EU, Mercosur Prepare to Revamp Trade Talks in May
The EU and Mercosur are set to ramp up their long-struggling trade talks, with officials from both sides confirming plans to exchange market access offers in goods and services during the second week of May.
The news, confirmed in early April by EU Trade Commissioner Cecilia Malmström and Uruguayan Foreign Minister Rodolfo Nin Novoa, has fuelled a renewal of interest – and controversy – over the talks, which were first launched in 1999. Uruguay is the current holder of Mercosur’s rotating presidency, with the South American customs bloc also counting among its members Argentina, Brazil, Paraguay and Venezuela.
Venezuela, however, is not current part of the trade talks, given its relatively recent entry into the Mercosur group. (See Bridges Weekly, 4 July 2012)
Part of a broader effort to set up a region-to-region Association Agreement, the trade talks were re-launched almost six years ago, after having stalled in 2004. Since then, nine negotiation rounds have taken place; however, no formal rounds have been held in over three years. (See Bridges Weekly, 31 October 2012)
The possibility of another re-boot, however, has been the source of significant speculation in recent weeks, particularly in the wake of Mauricio Macri’s assumption of the Argentine presidency late last year.

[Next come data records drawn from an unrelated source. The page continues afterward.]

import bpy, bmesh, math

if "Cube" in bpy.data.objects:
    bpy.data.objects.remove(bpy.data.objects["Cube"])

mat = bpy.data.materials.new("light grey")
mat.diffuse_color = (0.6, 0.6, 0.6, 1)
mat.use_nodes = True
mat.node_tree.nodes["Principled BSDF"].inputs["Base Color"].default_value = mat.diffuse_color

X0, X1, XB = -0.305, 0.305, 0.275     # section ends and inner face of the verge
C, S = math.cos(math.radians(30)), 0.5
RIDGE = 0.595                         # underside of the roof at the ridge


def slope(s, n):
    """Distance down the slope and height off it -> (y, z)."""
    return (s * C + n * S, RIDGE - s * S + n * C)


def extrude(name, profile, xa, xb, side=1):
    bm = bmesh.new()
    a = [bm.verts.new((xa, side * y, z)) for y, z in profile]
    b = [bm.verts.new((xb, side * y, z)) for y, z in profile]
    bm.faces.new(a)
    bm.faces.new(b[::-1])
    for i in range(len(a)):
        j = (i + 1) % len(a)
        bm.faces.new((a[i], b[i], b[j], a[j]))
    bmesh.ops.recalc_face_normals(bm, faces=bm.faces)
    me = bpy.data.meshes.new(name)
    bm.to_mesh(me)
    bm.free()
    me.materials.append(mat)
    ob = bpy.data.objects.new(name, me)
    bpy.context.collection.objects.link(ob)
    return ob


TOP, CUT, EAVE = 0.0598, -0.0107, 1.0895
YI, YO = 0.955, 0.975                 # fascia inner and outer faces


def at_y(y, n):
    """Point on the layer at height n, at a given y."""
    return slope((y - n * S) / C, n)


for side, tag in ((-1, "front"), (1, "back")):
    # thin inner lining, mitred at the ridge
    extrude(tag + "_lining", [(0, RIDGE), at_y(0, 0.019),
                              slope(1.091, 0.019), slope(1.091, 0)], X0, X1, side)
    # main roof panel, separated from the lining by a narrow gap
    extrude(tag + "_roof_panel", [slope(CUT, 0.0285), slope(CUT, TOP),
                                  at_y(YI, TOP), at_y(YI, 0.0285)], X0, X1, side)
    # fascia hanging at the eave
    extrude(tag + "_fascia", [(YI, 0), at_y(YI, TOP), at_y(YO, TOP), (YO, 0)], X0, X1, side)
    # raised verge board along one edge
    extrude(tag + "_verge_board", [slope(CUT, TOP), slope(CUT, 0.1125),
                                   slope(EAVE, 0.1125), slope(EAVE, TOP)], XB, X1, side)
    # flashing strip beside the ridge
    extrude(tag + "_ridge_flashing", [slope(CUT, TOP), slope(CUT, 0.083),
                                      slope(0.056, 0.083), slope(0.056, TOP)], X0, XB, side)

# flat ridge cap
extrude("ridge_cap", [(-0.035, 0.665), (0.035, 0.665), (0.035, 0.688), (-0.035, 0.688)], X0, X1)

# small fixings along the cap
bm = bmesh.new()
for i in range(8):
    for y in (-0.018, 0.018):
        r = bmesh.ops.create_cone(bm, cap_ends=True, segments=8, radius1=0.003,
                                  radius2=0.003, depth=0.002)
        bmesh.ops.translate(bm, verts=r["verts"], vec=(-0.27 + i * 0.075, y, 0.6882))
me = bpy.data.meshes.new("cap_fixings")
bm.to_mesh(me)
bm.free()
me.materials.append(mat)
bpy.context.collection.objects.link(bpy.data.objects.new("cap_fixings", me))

Representatives from both trading blocs have also met repeatedly in recent weeks on the subject. (See Bridges Weekly, 24 March 2016)
“Both sides are strongly committed, so I trust that the upcoming exchange of offers will allow us to successfully resume these talks towards an ambitious and comprehensive deal,” said the EU trade chief.
Agriculture in focus
The region-to-region trade pact, if successful, would lower barriers to goods and services trade, addressing also intellectual property issues, customs and trade facilitation, and other topics.
The European Commission places bilateral EU-Mercosur goods trade at €95.8 billion for 2014, with the EU bloc being Mercosur’s largest trading partner. Mercosur’s primary exports to the EU are agricultural products, while the EU mainly exports manufacturing products and commercial services and is the Southern Cone bloc’s biggest foreign investor.
In a document released by the General Secretariat of the Council of the European Union on 7 April, agriculture was highlighted by the Austrian, Cyprus, Estonian, French, Greek, Hungarian, Irish, Latvian, Lithuanian, Luxembourg, Polish, Romanian, and Slovenian delegations as a sensitive area for the negotiations.
Recognising that Mercosur countries are “world leaders” and “highly competitive” in agricultural markets, the paper advised that a quota offer on “sensitive products” to Mercosur would be perceived as a “provocation” by the European agricultural sector and could have consequences in parallel trade negotiations, especially with the United States.
Some EU farm lobby groups, such as Copa & Cogeca, have argued strongly against the inclusion of sensitive products in the trade talks. According to a press release from the group, Cogeca chief Thomas Magnusson warned an 11 April meeting of several EU farm ministers against it, holding a separate meeting with the Netherlands – holders of the Council presidency – to stress that this could have a “catastrophic impact on the EU agriculture sector, especially beef.”
Speaking to AFP, Nin Novoa did not confirm whether these sensitive agricultural products would be on the table in the upcoming exchange of offers, however, responding instead that these talks are “complex” and that negotiation is needed due to varying interests at play.
Brazil political upheaval
The ongoing political upheaval in Brazil has raised questions over the potential future of the EU-Mercosur talks, given that the country’s lower house of Congress has voted to impeach President Dilma Rousseff, with the issue now set to go to the Senate.
Speaking to reporters last week, EU and Argentina officials both attempted to dispel such concerns. “We have been stalling with these negotiations for years. We now have a window of political commitment on both sides that, if we don’t use, will simply close,” said Federica Mogherini, EU High Representative for Foreign Affairs and Security policy, according to comments reported by Reuters.
Argentine Foreign Minister Susana Malcorra concurred that neighbouring Brazil’s goal is to reach a trade deal, arguing that the domestic political crisis should not hinder such efforts.
ICTSD reporting; “EU, Mercosur try again to get free trade deal,” EURACTIV, 11 April, 2016; “EU ministers rally to safeguard beef from Mercosur trade deal,” GLOBAL MEAT NEWS, 13 April, 2016; “Despite Brazil Crisis, EU to restart Mercosur trade talks in May,” REUTERS, 14 April, 2016.